Qarabag’s limitations as they struggled to make any heading against Ronny Deila’s side in a second period that the Scottish champions saw out comfortably. Yet, that should not take away from the smart, professional performance that Deila drew from his players.

Sutton admitted that as Celtic shipped in goals in Europe last season, he questioned whether Deila could set up his team to defend. He now acknowledges that the Norwegian has the guile to instruct his team into the requirements of the occasion. A first away clean sheet in Europe for eight games was well deserved and an indication that Deila is developing his team for continental competition in an encouraging fashion.

There was huge pressure on the manager and his squad in Baku and they undoubtedly delivered. Only once was Craig Gordon called upon, a brilliant first-half stop, the only time there seemed a real threat to Celtic being able to seal their place in the Champions League play-offs inside 90 minutes.

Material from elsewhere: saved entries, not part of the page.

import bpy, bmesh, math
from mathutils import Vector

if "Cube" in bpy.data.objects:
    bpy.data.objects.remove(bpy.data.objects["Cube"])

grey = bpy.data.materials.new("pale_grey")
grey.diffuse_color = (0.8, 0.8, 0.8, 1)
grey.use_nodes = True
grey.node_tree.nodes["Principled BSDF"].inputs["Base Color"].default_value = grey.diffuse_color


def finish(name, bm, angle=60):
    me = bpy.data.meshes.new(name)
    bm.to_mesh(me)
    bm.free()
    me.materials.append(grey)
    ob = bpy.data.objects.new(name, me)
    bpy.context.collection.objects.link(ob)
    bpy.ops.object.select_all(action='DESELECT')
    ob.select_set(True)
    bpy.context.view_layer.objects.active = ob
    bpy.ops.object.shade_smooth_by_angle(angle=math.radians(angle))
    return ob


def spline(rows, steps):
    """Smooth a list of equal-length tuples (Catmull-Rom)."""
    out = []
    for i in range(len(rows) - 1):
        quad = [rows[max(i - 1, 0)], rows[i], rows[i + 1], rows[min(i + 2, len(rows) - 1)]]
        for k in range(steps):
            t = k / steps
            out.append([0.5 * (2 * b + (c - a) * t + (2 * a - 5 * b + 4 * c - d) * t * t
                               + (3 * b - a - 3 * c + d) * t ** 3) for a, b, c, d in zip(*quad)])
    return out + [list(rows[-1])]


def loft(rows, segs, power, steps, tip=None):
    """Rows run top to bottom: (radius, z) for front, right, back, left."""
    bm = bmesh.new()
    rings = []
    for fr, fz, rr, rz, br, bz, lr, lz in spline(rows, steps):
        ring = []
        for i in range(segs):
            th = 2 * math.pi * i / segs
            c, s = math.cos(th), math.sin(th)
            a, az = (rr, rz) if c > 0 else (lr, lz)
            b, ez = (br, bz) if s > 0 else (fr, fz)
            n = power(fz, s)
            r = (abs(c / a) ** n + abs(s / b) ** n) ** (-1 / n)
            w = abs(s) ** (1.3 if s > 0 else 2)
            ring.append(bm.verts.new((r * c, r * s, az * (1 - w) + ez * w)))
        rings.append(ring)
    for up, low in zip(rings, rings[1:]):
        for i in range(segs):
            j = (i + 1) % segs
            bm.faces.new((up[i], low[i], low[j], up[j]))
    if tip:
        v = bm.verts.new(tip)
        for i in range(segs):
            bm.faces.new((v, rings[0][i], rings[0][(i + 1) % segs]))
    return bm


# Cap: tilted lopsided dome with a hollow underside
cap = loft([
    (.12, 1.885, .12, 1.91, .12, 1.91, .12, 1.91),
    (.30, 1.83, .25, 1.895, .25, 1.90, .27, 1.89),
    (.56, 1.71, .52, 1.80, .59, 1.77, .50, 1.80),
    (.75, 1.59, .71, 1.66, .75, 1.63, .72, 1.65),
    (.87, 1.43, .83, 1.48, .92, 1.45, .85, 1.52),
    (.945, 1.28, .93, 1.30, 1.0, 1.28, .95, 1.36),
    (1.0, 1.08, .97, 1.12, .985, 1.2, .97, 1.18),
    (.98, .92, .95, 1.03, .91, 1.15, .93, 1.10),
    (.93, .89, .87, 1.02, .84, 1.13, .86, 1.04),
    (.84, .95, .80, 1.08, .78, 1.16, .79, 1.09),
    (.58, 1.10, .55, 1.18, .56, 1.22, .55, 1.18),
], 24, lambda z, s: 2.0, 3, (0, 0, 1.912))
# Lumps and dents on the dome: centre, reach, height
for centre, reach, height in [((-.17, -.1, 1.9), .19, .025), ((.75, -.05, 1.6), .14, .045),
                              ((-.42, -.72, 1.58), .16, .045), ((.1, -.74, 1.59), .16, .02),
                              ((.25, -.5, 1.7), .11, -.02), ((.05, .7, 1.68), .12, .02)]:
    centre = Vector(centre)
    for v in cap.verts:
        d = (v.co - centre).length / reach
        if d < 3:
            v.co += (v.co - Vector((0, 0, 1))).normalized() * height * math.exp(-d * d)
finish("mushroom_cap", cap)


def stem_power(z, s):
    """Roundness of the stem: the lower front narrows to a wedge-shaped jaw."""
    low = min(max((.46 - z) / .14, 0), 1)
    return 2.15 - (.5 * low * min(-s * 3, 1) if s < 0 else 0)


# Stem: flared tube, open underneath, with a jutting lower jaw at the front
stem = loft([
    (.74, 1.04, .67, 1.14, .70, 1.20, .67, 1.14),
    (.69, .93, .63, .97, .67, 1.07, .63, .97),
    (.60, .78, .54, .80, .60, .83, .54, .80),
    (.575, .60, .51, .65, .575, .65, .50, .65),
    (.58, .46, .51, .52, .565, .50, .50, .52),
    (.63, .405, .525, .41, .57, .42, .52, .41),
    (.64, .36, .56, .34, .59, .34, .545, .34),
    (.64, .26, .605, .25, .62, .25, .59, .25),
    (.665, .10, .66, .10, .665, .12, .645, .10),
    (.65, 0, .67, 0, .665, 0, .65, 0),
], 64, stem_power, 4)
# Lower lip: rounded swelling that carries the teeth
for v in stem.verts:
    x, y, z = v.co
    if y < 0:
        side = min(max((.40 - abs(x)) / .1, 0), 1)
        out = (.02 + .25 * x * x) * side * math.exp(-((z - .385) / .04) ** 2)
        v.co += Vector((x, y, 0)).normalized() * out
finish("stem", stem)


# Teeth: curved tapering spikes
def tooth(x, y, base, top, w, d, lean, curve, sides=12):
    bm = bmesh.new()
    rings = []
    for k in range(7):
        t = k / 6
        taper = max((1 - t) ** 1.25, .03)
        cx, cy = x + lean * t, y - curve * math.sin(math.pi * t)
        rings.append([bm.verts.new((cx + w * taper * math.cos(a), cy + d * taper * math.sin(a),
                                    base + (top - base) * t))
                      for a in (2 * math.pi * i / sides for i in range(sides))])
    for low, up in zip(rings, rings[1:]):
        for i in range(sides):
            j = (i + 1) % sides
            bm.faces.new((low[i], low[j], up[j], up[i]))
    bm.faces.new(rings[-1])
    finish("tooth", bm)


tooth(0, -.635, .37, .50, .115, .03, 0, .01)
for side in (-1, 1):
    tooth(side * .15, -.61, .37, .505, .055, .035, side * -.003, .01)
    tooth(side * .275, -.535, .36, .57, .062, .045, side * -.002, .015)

Last night’s progress ensures that whatever happens in that tie in a fortnight, Celtic will be playing European football until Christmas. Yet, with their seeded status in these play-offs, there is every reason to suspect that they will not need the consolation prize of a place in the Europa League group stages. Sutton’s dulcet tones are likely to be heard on telly above the hum in some intimidating footballing citadels across the later months of 2015. BT Sport should be as happy about that as the Celtic armchair fans.